[[ EXTRACTED ENTRIES, beginning ]]

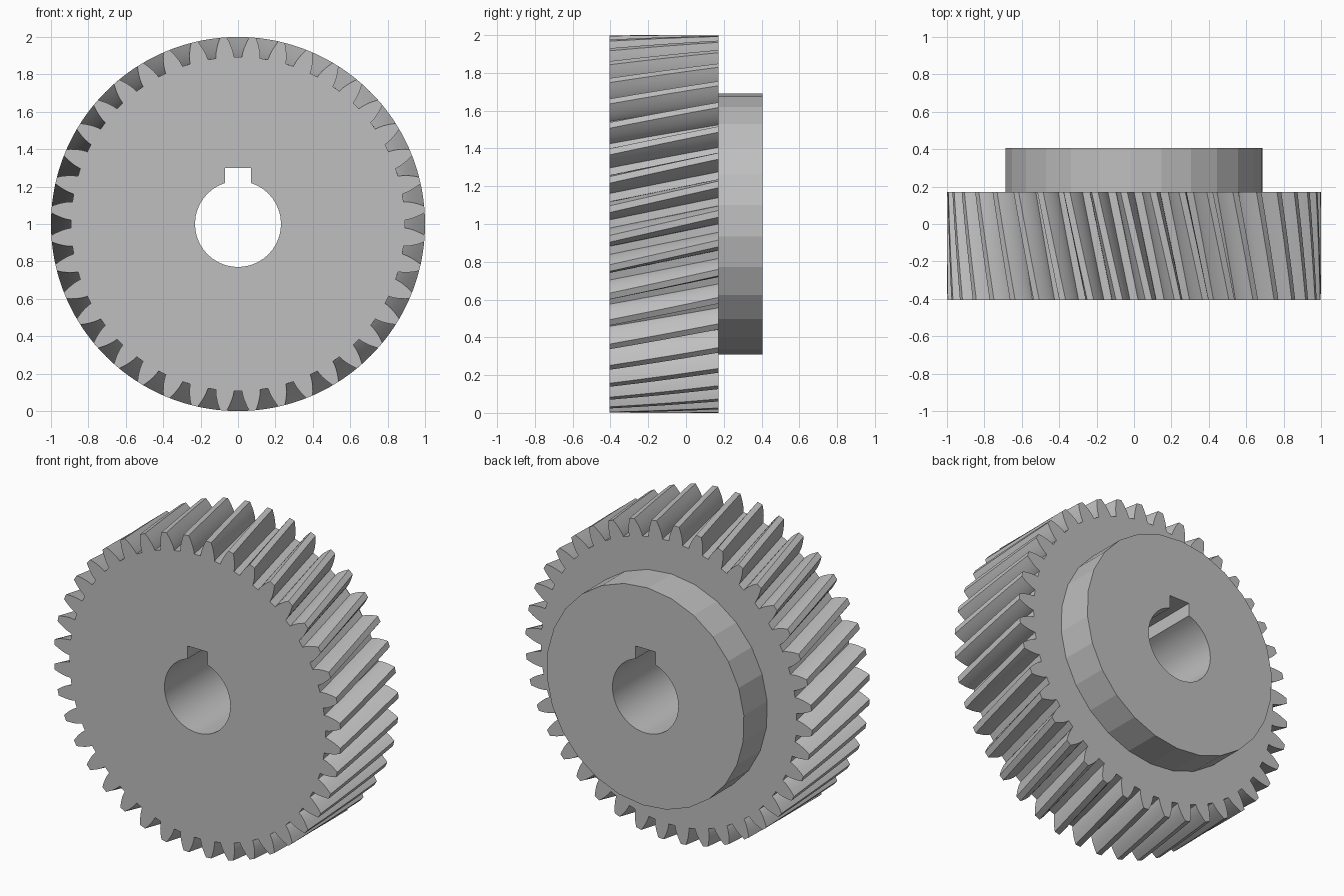
import bpy, bmesh, math

if "Cube" in bpy.data.objects:
    bpy.data.objects.remove(bpy.data.objects["Cube"])

TEETH, R_TIP, R_ROOT = 40, 1.0, 0.893
R_PITCH = 0.952
R_BASE = R_PITCH * math.cos(math.radians(20))
Y_FRONT, Y_WHEEL, Y_HUB = -0.405, 0.172, 0.405
TWIST, STEPS = math.radians(7.6), 4
R_HUB, HUB_SIDES = 0.69, 26
R_BORE, KEY_HALF, KEY_TOP = 0.23, 0.07, 0.30


def inv(r):
    """Involute angle at radius r."""
    a = math.acos(min(1.0, R_BASE / r))
    return math.tan(a) - a


def tooth_profile():
    """Polar outline (radius, angle) of the toothed rim, a gap at the top."""
    pitch = 2 * math.pi / TEETH
    half = pitch / 4 + inv(R_PITCH)
    flank = [(R_ROOT, half)]
    for i in range(6):
        r = R_BASE + 0.002 + (R_TIP - R_BASE - 0.002) * i / 5
        flank.append((r, half - inv(r)))
    pts = []
    for k in range(TEETH):
        c = math.pi / 2 + (k + 0.5) * pitch
        pts += [(r, c - a) for r, a in flank]
        pts += [(r, c + a) for r, a in reversed(flank)]
    return pts


def bore_profile():
    """Polar outline of the round bore with its square keyway."""
    a = math.asin(KEY_HALF / R_BORE)
    start, sweep, n = math.pi / 2 + a, 2 * math.pi - 2 * a, 36
    pts = [(R_BORE, start + sweep * i / n) for i in range(n + 1)]
    corner = math.hypot(KEY_HALF, KEY_TOP)
    b = math.atan2(KEY_HALF, KEY_TOP)
    return pts + [(corner, math.pi / 2 - b), (corner, math.pi / 2 + b)]


bm = bmesh.new()


def ring(profile, y, turn=0.0):
    """Closed loop of vertices standing in the plane y."""
    return [bm.verts.new((r * math.cos(a + turn), y, 1 + r * math.sin(a + turn)))
            for r, a in profile]


def wall(a, b):
    """Side faces between two matching rings."""
    for i in range(len(a)):
        j = (i + 1) % len(a)
        bm.faces.new((a[i], a[j], b[j], b[i]))


def cap(outer, inner, side):
    """Flat face between an outer outline and an inner one."""
    edges = []
    for loop in (outer, inner):
        for i in range(len(loop)):
            pair = (loop[i - 1], loop[i])
            edges.append(bm.edges.get(pair) or bm.edges.new(pair))
    bmesh.ops.triangle_fill(bm, use_beauty=True, edges=edges, normal=(0, side, 0))


# helical toothed rim
teeth = tooth_profile()
rims = [ring(teeth, Y_FRONT + (Y_WHEEL - Y_FRONT) * i / STEPS, TWIST * i / STEPS)
        for i in range(STEPS + 1)]
for lower, upper in zip(rims, rims[1:]):
    wall(lower, upper)

# faceted hub
hub = [(R_HUB, math.radians(-5.4) + 2 * math.pi * i / HUB_SIDES) for i in range(HUB_SIDES)]
hub_base, hub_end = ring(hub, Y_WHEEL), ring(hub, Y_HUB)
wall(hub_base, hub_end)

# keyed bore right through
bore_front, bore_back = ring(bore_profile(), Y_FRONT), ring(bore_profile(), Y_HUB)
wall(bore_front, bore_back)

# front face, rim back face, hub back face
cap(rims[0], bore_front, -1)
cap(rims[-1], hub_base, 1)
cap(hub_end, bore_back, 1)
bmesh.ops.recalc_face_normals(bm, faces=bm.faces[:])

mesh = bpy.data.meshes.new("helical_gear")
bm.to_mesh(mesh)
bm.free()
gear = bpy.data.objects.new("helical_gear", mesh)
bpy.context.collection.objects.link(gear)

steel = bpy.data.materials.new("steel_grey")
steel.diffuse_color = (0.52, 0.52, 0.52, 1)
steel.use_nodes = True
steel.node_tree.nodes["Principled BSDF"].inputs["Base Color"].default_value = steel.diffuse_color
mesh.materials.append(steel)

# bore and tooth flanks smooth, hub facets and corners crisp
bpy.context.view_layer.objects.active = gear
gear.select_set(True)
bpy.ops.object.shade_smooth_by_angle(angle=math.radians(12))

[[ EXTRACTED ENTRIES, end ]]

[WHAT IS BEING ASKED]
Only the text of the entries above is to be given again, exactly, with the pictures left out.

[WRITTEN ANSWER]
import bpy, bmesh, math

if "Cube" in bpy.data.objects:
    bpy.data.objects.remove(bpy.data.objects["Cube"])

TEETH, R_TIP, R_ROOT = 40, 1.0, 0.893
R_PITCH = 0.952
R_BASE = R_PITCH * math.cos(math.radians(20))
Y_FRONT, Y_WHEEL, Y_HUB = -0.405, 0.172, 0.405
TWIST, STEPS = math.radians(7.6), 4
R_HUB, HUB_SIDES = 0.69, 26
R_BORE, KEY_HALF, KEY_TOP = 0.23, 0.07, 0.30


def inv(r):
    """Involute angle at radius r."""
    a = math.acos(min(1.0, R_BASE / r))
    return math.tan(a) - a


def tooth_profile():
    """Polar outline (radius, angle) of the toothed rim, a gap at the top."""
    pitch = 2 * math.pi / TEETH
    half = pitch / 4 + inv(R_PITCH)
    flank = [(R_ROOT, half)]
    for i in range(6):
        r = R_BASE + 0.002 + (R_TIP - R_BASE - 0.002) * i / 5
        flank.append((r, half - inv(r)))
    pts = []
    for k in range(TEETH):
        c = math.pi / 2 + (k + 0.5) * pitch
        pts += [(r, c - a) for r, a in flank]
        pts += [(r, c + a) for r, a in reversed(flank)]
    return pts


def bore_profile():
    """Polar outline of the round bore with its square keyway."""
    a = math.asin(KEY_HALF / R_BORE)
    start, sweep, n = math.pi / 2 + a, 2 * math.pi - 2 * a, 36
    pts = [(R_BORE, start + sweep * i / n) for i in range(n + 1)]
    corner = math.hypot(KEY_HALF, KEY_TOP)
    b = math.atan2(KEY_HALF, KEY_TOP)
    return pts + [(corner, math.pi / 2 - b), (corner, math.pi / 2 + b)]


bm = bmesh.new()


def ring(profile, y, turn=0.0):
    """Closed loop of vertices standing in the plane y."""
    return [bm.verts.new((r * math.cos(a + turn), y, 1 + r * math.sin(a + turn)))
            for r, a in profile]


def wall(a, b):
    """Side faces between two matching rings."""
    for i in range(len(a)):
        j = (i + 1) % len(a)
        bm.faces.new((a[i], a[j], b[j], b[i]))


def cap(outer, inner, side):
    """Flat face between an outer outline and an inner one."""
    edges = []
    for loop in (outer, inner):
        for i in range(len(loop)):
            pair = (loop[i - 1], loop[i])
            edges.append(bm.edges.get(pair) or bm.edges.new(pair))
    bmesh.ops.triangle_fill(bm, use_beauty=True, edges=edges, normal=(0, side, 0))


# helical toothed rim
teeth = tooth_profile()
rims = [ring(teeth, Y_FRONT + (Y_WHEEL - Y_FRONT) * i / STEPS, TWIST * i / STEPS)
        for i in range(STEPS + 1)]
for lower, upper in zip(rims, rims[1:]):
    wall(lower, upper)

# faceted hub
hub = [(R_HUB, math.radians(-5.4) + 2 * math.pi * i / HUB_SIDES) for i in range(HUB_SIDES)]
hub_base, hub_end = ring(hub, Y_WHEEL), ring(hub, Y_HUB)
wall(hub_base, hub_end)

# keyed bore right through
bore_front, bore_back = ring(bore_profile(), Y_FRONT), ring(bore_profile(), Y_HUB)
wall(bore_front, bore_back)

# front face, rim back face, hub back face
cap(rims[0], bore_front, -1)
cap(rims[-1], hub_base, 1)
cap(hub_end, bore_back, 1)
bmesh.ops.recalc_face_normals(bm, faces=bm.faces[:])

mesh = bpy.data.meshes.new("helical_gear")
bm.to_mesh(mesh)
bm.free()
gear = bpy.data.objects.new("helical_gear", mesh)
bpy.context.collection.objects.link(gear)

steel = bpy.data.materials.new("steel_grey")
steel.diffuse_color = (0.52, 0.52, 0.52, 1)
steel.use_nodes = True
steel.node_tree.nodes["Principled BSDF"].inputs["Base Color"].default_value = steel.diffuse_color
mesh.materials.append(steel)

# bore and tooth flanks smooth, hub facets and corners crisp
bpy.context.view_layer.objects.active = gear
gear.select_set(True)
bpy.ops.object.shade_smooth_by_angle(angle=math.radians(12))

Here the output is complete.